What to work on
Return all of the records exactly.

Records for this task
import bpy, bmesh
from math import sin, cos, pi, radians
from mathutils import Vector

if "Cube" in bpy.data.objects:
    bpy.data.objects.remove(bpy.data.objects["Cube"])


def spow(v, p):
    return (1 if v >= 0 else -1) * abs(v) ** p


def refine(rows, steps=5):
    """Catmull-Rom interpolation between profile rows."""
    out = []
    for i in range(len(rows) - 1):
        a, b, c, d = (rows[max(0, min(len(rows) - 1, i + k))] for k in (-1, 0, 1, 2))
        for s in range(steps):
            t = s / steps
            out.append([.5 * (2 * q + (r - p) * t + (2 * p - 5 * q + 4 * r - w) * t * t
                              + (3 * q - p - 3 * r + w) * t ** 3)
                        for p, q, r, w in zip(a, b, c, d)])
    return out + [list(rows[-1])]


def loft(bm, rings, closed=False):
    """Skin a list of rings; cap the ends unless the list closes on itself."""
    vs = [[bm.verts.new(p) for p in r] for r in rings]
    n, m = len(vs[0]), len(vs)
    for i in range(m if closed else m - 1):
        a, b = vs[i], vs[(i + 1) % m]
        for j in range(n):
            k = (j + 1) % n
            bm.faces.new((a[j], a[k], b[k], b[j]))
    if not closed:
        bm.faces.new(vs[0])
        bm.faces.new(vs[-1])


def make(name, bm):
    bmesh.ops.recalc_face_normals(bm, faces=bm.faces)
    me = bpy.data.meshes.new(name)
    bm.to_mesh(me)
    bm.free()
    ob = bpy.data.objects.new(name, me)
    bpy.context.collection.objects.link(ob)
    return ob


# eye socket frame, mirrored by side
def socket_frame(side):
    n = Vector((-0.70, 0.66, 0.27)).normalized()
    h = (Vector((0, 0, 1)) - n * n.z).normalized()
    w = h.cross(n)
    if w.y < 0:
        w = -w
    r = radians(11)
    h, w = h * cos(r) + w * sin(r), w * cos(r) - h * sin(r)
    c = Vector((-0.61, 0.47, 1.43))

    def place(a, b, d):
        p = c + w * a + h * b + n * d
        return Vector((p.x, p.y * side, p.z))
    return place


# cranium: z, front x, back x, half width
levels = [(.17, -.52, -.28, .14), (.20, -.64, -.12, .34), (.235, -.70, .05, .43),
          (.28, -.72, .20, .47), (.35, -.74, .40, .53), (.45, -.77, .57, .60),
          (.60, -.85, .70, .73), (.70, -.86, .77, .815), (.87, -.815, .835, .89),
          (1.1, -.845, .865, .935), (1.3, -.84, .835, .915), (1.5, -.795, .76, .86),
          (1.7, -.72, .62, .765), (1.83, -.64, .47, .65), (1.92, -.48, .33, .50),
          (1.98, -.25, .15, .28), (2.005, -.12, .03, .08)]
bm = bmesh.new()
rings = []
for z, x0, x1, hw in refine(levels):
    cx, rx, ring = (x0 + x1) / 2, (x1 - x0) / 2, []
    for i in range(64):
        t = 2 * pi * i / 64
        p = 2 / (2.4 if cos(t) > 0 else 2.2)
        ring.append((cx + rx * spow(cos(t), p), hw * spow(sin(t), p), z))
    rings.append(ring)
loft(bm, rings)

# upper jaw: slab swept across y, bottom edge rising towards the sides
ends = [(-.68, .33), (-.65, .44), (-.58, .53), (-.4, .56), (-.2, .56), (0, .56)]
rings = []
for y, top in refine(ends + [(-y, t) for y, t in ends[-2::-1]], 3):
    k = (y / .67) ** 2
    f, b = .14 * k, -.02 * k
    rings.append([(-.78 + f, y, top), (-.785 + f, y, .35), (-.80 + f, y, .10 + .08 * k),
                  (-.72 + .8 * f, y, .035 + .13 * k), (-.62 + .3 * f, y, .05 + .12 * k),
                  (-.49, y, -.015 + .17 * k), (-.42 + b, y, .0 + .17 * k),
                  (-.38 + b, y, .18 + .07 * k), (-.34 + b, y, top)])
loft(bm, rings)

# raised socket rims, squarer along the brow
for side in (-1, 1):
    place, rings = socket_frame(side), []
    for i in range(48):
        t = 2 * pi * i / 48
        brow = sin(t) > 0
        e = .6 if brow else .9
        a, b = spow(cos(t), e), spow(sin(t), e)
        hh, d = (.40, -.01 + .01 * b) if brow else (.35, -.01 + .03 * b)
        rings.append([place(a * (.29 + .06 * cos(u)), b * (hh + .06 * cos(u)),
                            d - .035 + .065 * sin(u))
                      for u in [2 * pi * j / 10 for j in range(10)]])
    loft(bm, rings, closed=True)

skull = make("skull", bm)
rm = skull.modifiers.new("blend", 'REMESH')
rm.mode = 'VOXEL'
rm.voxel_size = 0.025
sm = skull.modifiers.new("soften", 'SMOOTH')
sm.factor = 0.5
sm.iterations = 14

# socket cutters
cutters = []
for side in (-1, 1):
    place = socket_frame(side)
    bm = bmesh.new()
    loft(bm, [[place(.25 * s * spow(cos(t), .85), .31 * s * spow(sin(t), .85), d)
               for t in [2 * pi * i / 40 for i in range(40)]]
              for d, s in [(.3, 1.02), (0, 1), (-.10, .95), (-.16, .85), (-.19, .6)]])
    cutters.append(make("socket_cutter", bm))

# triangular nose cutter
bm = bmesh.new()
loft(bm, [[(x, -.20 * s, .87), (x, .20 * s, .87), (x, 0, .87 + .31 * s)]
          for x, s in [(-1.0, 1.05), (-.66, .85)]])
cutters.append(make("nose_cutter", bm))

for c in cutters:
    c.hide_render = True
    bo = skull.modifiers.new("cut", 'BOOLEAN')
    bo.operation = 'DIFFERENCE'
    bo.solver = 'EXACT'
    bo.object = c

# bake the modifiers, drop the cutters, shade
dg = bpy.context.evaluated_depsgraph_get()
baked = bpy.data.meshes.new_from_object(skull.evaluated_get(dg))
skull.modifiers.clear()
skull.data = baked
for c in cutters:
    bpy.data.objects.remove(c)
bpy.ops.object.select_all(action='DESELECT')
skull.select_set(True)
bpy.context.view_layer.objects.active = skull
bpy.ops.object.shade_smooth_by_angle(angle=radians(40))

Result of the exercise
import bpy, bmesh
from math import sin, cos, pi, radians
from mathutils import Vector

if "Cube" in bpy.data.objects:
    bpy.data.objects.remove(bpy.data.objects["Cube"])


def spow(v, p):
    return (1 if v >= 0 else -1) * abs(v) ** p


def refine(rows, steps=5):
    """Catmull-Rom interpolation between profile rows."""
    out = []
    for i in range(len(rows) - 1):
        a, b, c, d = (rows[max(0, min(len(rows) - 1, i + k))] for k in (-1, 0, 1, 2))
        for s in range(steps):
            t = s / steps
            out.append([.5 * (2 * q + (r - p) * t + (2 * p - 5 * q + 4 * r - w) * t * t
                              + (3 * q - p - 3 * r + w) * t ** 3)
                        for p, q, r, w in zip(a, b, c, d)])
    return out + [list(rows[-1])]


def loft(bm, rings, closed=False):
    """Skin a list of rings; cap the ends unless the list closes on itself."""
    vs = [[bm.verts.new(p) for p in r] for r in rings]
    n, m = len(vs[0]), len(vs)
    for i in range(m if closed else m - 1):
        a, b = vs[i], vs[(i + 1) % m]
        for j in range(n):
            k = (j + 1) % n
            bm.faces.new((a[j], a[k], b[k], b[j]))
    if not closed:
        bm.faces.new(vs[0])
        bm.faces.new(vs[-1])


def make(name, bm):
    bmesh.ops.recalc_face_normals(bm, faces=bm.faces)
    me = bpy.data.meshes.new(name)
    bm.to_mesh(me)
    bm.free()
    ob = bpy.data.objects.new(name, me)
    bpy.context.collection.objects.link(ob)
    return ob


# eye socket frame, mirrored by side
def socket_frame(side):
    n = Vector((-0.70, 0.66, 0.27)).normalized()
    h = (Vector((0, 0, 1)) - n * n.z).normalized()
    w = h.cross(n)
    if w.y < 0:
        w = -w
    r = radians(11)
    h, w = h * cos(r) + w * sin(r), w * cos(r) - h * sin(r)
    c = Vector((-0.61, 0.47, 1.43))

    def place(a, b, d):
        p = c + w * a + h * b + n * d
        return Vector((p.x, p.y * side, p.z))
    return place


# cranium: z, front x, back x, half width
levels = [(.17, -.52, -.28, .14), (.20, -.64, -.12, .34), (.235, -.70, .05, .43),
          (.28, -.72, .20, .47), (.35, -.74, .40, .53), (.45, -.77, .57, .60),
          (.60, -.85, .70, .73), (.70, -.86, .77, .815), (.87, -.815, .835, .89),
          (1.1, -.845, .865, .935), (1.3, -.84, .835, .915), (1.5, -.795, .76, .86),
          (1.7, -.72, .62, .765), (1.83, -.64, .47, .65), (1.92, -.48, .33, .50),
          (1.98, -.25, .15, .28), (2.005, -.12, .03, .08)]
bm = bmesh.new()
rings = []
for z, x0, x1, hw in refine(levels):
    cx, rx, ring = (x0 + x1) / 2, (x1 - x0) / 2, []
    for i in range(64):
        t = 2 * pi * i / 64
        p = 2 / (2.4 if cos(t) > 0 else 2.2)
        ring.append((cx + rx * spow(cos(t), p), hw * spow(sin(t), p), z))
    rings.append(ring)
loft(bm, rings)

# upper jaw: slab swept across y, bottom edge rising towards the sides
ends = [(-.68, .33), (-.65, .44), (-.58, .53), (-.4, .56), (-.2, .56), (0, .56)]
rings = []
for y, top in refine(ends + [(-y, t) for y, t in ends[-2::-1]], 3):
    k = (y / .67) ** 2
    f, b = .14 * k, -.02 * k
    rings.append([(-.78 + f, y, top), (-.785 + f, y, .35), (-.80 + f, y, .10 + .08 * k),
                  (-.72 + .8 * f, y, .035 + .13 * k), (-.62 + .3 * f, y, .05 + .12 * k),
                  (-.49, y, -.015 + .17 * k), (-.42 + b, y, .0 + .17 * k),
                  (-.38 + b, y, .18 + .07 * k), (-.34 + b, y, top)])
loft(bm, rings)

# raised socket rims, squarer along the brow
for side in (-1, 1):
    place, rings = socket_frame(side), []
    for i in range(48):
        t = 2 * pi * i / 48
        brow = sin(t) > 0
        e = .6 if brow else .9
        a, b = spow(cos(t), e), spow(sin(t), e)
        hh, d = (.40, -.01 + .01 * b) if brow else (.35, -.01 + .03 * b)
        rings.append([place(a * (.29 + .06 * cos(u)), b * (hh + .06 * cos(u)),
                            d - .035 + .065 * sin(u))
                      for u in [2 * pi * j / 10 for j in range(10)]])
    loft(bm, rings, closed=True)

skull = make("skull", bm)
rm = skull.modifiers.new("blend", 'REMESH')
rm.mode = 'VOXEL'
rm.voxel_size = 0.025
sm = skull.modifiers.new("soften", 'SMOOTH')
sm.factor = 0.5
sm.iterations = 14

# socket cutters
cutters = []
for side in (-1, 1):
    place = socket_frame(side)
    bm = bmesh.new()
    loft(bm, [[place(.25 * s * spow(cos(t), .85), .31 * s * spow(sin(t), .85), d)
               for t in [2 * pi * i / 40 for i in range(40)]]
              for d, s in [(.3, 1.02), (0, 1), (-.10, .95), (-.16, .85), (-.19, .6)]])
    cutters.append(make("socket_cutter", bm))

# triangular nose cutter
bm = bmesh.new()
loft(bm, [[(x, -.20 * s, .87), (x, .20 * s, .87), (x, 0, .87 + .31 * s)]
          for x, s in [(-1.0, 1.05), (-.66, .85)]])
cutters.append(make("nose_cutter", bm))

for c in cutters:
    c.hide_render = True
    bo = skull.modifiers.new("cut", 'BOOLEAN')
    bo.operation = 'DIFFERENCE'
    bo.solver = 'EXACT'
    bo.object = c

# bake the modifiers, drop the cutters, shade
dg = bpy.context.evaluated_depsgraph_get()
baked = bpy.data.meshes.new_from_object(skull.evaluated_get(dg))
skull.modifiers.clear()
skull.data = baked
for c in cutters:
    bpy.data.objects.remove(c)
bpy.ops.object.select_all(action='DESELECT')
skull.select_set(True)
bpy.context.view_layer.objects.active = skull
bpy.ops.object.shade_smooth_by_angle(angle=radians(40))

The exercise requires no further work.